Worldwide, more than forty percent of amphibian species are considered endangered, and Dr Marissa Parrott of Zoos Victoria told IFLScience that’s probably an underestimate, as the ones we haven’t studied are more likely to be in trouble. Rather than feeling helpless however, Parrott has just collected and frozen sperm that will preserve the genetic diversity that three of Australia’s critically endangered frog species need to survive.
For decades a few scientists, and many more people without qualifications, have proposed saving endangered species by storing their DNA in a sort of frozen ark. A much larger group of scientists have pointed out why the idea is unlikely to work: once a species is gone there are immense obstacles to bringing it back.

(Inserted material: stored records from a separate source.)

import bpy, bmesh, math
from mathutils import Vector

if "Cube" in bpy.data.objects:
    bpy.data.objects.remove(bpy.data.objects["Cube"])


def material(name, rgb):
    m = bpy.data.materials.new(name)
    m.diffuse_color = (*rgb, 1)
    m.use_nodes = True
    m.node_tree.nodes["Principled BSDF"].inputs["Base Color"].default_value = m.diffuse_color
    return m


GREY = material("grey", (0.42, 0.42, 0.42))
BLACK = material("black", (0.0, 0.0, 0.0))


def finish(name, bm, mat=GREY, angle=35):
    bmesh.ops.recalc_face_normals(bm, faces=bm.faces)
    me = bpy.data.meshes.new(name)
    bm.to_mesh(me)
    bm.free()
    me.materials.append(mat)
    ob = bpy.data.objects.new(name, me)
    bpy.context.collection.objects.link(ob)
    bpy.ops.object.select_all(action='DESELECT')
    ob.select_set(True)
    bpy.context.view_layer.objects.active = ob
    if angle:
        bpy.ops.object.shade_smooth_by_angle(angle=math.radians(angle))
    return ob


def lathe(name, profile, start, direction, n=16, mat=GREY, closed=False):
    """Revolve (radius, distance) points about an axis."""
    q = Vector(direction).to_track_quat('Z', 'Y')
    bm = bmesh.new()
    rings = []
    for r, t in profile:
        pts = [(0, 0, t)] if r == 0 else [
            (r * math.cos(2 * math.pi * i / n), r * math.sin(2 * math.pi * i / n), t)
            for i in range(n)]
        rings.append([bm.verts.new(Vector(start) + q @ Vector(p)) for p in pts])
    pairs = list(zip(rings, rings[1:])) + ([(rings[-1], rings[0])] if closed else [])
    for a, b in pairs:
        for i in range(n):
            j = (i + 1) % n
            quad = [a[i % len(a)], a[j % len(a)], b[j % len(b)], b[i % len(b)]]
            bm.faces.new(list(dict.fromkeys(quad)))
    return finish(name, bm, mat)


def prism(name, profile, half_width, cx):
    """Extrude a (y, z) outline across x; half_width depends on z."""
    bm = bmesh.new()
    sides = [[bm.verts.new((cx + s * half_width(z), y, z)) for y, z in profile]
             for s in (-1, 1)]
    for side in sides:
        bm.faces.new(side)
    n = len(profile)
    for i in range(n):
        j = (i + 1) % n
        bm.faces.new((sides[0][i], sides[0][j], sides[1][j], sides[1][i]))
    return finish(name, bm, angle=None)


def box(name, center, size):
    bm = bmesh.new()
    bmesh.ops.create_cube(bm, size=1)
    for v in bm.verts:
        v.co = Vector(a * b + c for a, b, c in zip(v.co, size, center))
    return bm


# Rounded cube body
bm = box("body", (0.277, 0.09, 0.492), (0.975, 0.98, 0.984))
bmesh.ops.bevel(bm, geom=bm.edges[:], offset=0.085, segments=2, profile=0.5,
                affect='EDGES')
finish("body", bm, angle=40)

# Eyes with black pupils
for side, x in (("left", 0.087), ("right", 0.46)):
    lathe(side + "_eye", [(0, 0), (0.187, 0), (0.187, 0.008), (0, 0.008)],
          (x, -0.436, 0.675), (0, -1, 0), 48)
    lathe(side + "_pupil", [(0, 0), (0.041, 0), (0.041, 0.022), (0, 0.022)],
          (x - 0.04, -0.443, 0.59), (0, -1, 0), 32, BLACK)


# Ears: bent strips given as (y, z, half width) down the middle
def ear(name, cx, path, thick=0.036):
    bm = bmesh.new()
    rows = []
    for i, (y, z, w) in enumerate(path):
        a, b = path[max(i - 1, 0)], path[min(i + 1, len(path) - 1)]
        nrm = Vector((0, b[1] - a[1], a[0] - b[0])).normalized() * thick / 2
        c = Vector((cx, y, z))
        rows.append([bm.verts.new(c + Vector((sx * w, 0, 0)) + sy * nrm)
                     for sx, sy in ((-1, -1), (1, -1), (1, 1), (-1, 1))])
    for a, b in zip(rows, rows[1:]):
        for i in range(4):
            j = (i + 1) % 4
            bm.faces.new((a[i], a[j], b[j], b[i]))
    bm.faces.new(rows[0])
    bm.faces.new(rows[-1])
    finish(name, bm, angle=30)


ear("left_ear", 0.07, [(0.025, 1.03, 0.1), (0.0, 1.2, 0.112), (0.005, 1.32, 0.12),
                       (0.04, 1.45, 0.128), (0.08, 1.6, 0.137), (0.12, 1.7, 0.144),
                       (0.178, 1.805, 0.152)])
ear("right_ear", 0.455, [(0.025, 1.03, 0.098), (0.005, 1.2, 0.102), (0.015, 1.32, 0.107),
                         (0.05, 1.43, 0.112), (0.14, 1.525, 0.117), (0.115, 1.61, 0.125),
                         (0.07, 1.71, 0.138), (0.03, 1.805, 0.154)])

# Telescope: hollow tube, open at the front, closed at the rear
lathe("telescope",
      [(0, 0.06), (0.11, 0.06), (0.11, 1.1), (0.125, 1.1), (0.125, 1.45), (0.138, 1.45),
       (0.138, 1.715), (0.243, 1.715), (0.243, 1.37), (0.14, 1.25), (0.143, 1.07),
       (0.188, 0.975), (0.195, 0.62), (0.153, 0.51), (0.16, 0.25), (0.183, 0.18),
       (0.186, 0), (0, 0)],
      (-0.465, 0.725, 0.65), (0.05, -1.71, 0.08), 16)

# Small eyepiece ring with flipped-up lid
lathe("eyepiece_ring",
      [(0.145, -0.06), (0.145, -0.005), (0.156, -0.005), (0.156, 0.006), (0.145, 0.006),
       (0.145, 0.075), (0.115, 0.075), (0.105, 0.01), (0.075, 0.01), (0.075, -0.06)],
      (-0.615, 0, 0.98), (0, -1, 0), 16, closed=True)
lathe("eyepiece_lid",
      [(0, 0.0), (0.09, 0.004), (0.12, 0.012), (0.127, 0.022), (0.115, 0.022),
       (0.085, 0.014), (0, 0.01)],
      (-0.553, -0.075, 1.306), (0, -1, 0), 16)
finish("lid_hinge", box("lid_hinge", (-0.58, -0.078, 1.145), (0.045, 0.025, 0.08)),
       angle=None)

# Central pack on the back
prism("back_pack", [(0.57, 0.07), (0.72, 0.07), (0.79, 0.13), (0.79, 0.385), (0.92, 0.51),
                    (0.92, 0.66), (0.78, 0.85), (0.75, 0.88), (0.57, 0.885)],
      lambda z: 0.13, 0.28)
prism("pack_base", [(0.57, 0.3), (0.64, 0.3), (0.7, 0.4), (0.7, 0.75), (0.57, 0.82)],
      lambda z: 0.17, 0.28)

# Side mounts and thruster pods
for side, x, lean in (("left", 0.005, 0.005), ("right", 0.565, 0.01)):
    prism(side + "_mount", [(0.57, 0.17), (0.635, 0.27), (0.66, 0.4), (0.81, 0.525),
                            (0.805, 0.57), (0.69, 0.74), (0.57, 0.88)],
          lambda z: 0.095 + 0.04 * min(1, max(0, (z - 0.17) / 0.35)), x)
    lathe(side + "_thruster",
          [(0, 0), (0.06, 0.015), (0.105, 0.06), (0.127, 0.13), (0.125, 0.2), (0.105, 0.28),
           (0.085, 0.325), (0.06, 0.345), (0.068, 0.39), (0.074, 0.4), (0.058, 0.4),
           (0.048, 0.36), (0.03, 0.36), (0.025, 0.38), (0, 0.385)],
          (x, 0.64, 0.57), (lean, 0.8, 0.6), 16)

However, that doesn’t mean there’s no role for deep freezing in biological preservation. One of the keys to keeping species alive is maintaining genetic diversity, which provides adaptability in the face of threats like climate change and novel diseases. When populations get small enough, they often lack the diversity they need to recover.
To address this problem, Dr Aimee Silla of the University of Wollongong has developed protocols to freeze frog sperm to -196°C (-321°F) and rewarm it while keeping it viable, a process that only works if done at just the right speed.
"The ultimate aim is to have sustainable populations back in the wild," Silla said in a statement emailed to IFLScience. "If we can use these technologies to improve the genetic management of populations, and to improve the number, health and viability of offspring that we are producing in captivity and that we are releasing in the wild, then that is our best opportunity to save these species from extinction."
Parrott has been applying Silla’s process to Australia’s rarest amphibian, the Baw Baw frog, as well as the critically endangered Spotted Tree Frog and the Stuttering Barred Frog, which almost counts as privileged by amphibian standards, being merely endangered.
Freezing sperm requires collecting it first. Fortunately, Parrott told IFLScience, that’s not particularly hard for frogs, who apparently don’t guard their jizz all that jealously. “We just give them a hormone injection and they let out their sperm in their urine, which we call spermic urine,” she told IFLScience. “Every two hours we use a tiny glass catheter to collect it. They’re delightful animals to work with.”
The sperm is separated from the urine and analyzed for quality and quantity before storing in a biosecure facility. Decades after the donor frog has died its sperm will still be able to a-wooing go.
Since frogs’ eggs are fertilized externally, when the time comes to apply the sperm it will be a much easier process than for a mammal or bird. So long as programs – such as the one run by Zoos Victoria to preserve seven frog species, these three included – can keep some females alive and laying, the sperm will be able to increase biological diversity. This in turn will maximize the prospect that some of the tadpoles will be suited to the circumstances a changing world will throw at them, allowing them to keep playing their essential ecosystem role in insect control.
Parrott told IFLScience the main threats to frogs in general are climate change, habitat destruction, and the chytrid fungus. However, in the case of the Spotted Tree Frog, there are additional hazards in introduced fish species and pollution from bushfires washing into the streams in which they live.
Sadly the work comes too late for another Australian amphibian, the mountain mist frog, which has just been declared extinct.